There are two simple things you can do to burn calories without going anywhere near a gym. First: Take a stand! Next time you’re on the bus, at work, waiting for an appointment, or folding laundry, try standing up instead of sitting. You’ll burn an extra 50 calories an hour.
And here’s a fun one: try using someone else’s bathroom. Of course, nobody likes sitting on a stranger’s toilet, so by squatting, you’ll not only be working important core and leg muscles, you’ll also burn up to 140 calories a day.
In addition to regular exercise and eating right, it’s important to monitor the physical signs of your health. Here are four quick health checks for the lazy girl in us of all.
Test 1: Check Your Tongue
Check your tongue in the mirror. If you notice a white, yellow or orange coating, it could indicate acid reflux, which, in severe cases, can lead to esophageal cancer. Normally, a one-way valve at the bottom of your esophagus makes sure that whatever food or drink goes down doesn't come back up, but acid reflux occurs when this valve opens spontaneously and the acids in your stomach flows up into your throat, causing damage. To treat acid reflux before it reaches dangerous levels, try over-the-counter antacids and avoid acidic and spicy foods. For more on fighting acid reflux, click here.
Test 2: Check Your Nails
If you notice white horizontal stripes on your unpainted nails, it could indicate kidney disease. Healthy kidneys filter waste from the blood but leave vital protein. Impaired kidneys may fail to separate the protein from the wastes, harming your body. If the bands on your fingernails are not caused by injury and are accompanied by fatigue, this could be a sign of protein deficiency and you should see a doctor for a urine test.

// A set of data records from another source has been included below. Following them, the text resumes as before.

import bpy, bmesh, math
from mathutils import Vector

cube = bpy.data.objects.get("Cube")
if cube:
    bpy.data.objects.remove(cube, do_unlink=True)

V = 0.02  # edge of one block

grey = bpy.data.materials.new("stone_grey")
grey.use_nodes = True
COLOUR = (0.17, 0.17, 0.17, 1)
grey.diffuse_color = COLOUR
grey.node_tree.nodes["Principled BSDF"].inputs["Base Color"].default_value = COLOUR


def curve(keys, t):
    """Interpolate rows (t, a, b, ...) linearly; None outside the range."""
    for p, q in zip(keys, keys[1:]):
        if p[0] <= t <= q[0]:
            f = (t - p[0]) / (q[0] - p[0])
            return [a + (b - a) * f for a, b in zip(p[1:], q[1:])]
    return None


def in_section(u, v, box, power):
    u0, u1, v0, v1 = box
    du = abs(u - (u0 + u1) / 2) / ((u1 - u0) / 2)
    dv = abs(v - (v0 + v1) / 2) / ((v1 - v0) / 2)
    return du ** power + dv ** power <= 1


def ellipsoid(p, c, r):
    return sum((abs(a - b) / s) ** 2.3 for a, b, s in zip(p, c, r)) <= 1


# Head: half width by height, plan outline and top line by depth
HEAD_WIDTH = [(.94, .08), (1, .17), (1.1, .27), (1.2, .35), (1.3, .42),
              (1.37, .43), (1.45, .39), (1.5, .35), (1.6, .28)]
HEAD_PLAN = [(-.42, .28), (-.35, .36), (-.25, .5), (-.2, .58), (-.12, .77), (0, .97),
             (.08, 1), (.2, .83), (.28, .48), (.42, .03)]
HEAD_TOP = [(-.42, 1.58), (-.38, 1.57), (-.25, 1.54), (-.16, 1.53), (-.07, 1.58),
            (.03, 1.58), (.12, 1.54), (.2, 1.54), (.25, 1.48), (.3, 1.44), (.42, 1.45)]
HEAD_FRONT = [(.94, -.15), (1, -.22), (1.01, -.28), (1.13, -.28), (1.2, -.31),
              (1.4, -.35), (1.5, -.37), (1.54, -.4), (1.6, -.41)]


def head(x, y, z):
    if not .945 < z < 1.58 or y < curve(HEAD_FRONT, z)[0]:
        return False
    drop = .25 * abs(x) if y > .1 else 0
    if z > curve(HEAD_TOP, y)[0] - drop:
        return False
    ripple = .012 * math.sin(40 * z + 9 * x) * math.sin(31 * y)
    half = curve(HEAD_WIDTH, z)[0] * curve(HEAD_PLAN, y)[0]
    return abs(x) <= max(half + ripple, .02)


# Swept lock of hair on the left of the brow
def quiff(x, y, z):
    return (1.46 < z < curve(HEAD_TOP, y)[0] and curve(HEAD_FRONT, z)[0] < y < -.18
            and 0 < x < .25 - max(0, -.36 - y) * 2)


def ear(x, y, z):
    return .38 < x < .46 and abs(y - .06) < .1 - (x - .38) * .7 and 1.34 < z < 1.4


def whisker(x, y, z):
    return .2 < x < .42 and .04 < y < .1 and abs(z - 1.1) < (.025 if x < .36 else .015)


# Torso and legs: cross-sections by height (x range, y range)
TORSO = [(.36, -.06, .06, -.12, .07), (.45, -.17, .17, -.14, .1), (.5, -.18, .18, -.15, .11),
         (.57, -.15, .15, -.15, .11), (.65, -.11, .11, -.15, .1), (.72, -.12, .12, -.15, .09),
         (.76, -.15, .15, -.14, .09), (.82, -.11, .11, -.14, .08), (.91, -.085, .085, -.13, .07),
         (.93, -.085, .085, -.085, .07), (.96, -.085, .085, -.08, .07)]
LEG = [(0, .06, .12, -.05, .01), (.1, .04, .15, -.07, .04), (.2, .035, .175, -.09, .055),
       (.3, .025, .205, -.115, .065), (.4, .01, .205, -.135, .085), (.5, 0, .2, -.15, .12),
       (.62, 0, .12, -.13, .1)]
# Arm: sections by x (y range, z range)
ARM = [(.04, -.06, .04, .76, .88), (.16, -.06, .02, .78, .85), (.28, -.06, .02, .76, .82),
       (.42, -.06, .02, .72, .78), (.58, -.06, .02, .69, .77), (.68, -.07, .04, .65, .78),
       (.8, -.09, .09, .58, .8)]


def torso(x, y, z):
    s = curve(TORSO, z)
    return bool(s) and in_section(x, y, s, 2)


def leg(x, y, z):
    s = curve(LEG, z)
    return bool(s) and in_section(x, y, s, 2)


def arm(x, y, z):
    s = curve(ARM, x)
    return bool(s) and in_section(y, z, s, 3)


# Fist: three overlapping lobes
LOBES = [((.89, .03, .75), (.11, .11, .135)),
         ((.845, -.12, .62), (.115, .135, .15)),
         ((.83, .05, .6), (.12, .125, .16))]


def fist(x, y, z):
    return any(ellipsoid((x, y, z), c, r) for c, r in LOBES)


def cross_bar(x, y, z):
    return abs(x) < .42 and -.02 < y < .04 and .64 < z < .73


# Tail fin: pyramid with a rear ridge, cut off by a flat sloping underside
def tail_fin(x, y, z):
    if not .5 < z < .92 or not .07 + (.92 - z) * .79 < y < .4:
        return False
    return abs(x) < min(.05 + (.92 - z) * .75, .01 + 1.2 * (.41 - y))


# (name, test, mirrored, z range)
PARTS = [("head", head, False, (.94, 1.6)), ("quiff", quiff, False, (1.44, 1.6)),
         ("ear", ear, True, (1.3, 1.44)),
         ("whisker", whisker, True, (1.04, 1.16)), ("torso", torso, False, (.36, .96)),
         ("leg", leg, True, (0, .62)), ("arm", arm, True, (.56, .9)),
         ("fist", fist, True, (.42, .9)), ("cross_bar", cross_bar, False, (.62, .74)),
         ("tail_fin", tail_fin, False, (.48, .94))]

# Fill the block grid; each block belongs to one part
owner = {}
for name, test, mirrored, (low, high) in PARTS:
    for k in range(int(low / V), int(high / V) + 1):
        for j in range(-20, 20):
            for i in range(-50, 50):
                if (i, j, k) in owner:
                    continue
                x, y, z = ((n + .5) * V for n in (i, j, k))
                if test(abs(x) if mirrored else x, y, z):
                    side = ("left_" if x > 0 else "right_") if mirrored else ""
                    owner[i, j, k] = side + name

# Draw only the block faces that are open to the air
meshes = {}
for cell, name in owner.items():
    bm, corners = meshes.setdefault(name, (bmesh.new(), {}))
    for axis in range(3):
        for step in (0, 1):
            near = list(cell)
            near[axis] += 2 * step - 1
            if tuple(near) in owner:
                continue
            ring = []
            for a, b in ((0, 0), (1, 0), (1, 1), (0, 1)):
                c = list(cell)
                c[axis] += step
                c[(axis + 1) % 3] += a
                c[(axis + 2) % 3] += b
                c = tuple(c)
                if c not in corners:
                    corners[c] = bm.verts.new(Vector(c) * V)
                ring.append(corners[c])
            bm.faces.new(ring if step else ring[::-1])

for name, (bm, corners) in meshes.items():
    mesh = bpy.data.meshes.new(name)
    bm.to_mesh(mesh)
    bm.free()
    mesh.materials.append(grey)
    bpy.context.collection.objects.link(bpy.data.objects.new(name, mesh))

Test 3: Check Your Eyelids
Pull down your lower eyelid and look in the mirror. If you notice little bumps inside the eyelid that look like cobblestones, it’s a telltale sign of allergies. Some of the most common culprits are dust, pet dander, and mold. To combat allergies, try using a HEPA filter in your home and keeping your beloved pooches and kitties out of your bedroom – or, at least, off the bed.
Test 4: Check Your Elbows and Knees
If you spot an itchy or blistery rash on your elbows or knees, it could mean you have Celiac disease. If so, your body is treating the gluten in wheat and other grains as an invader and reacting with this inflammation, which can also appear on your bottom. The rash affects 10 to 15% of people with Celiac disease. If you notice it, try giving up gluten for a period of time, then follow up with your doctor.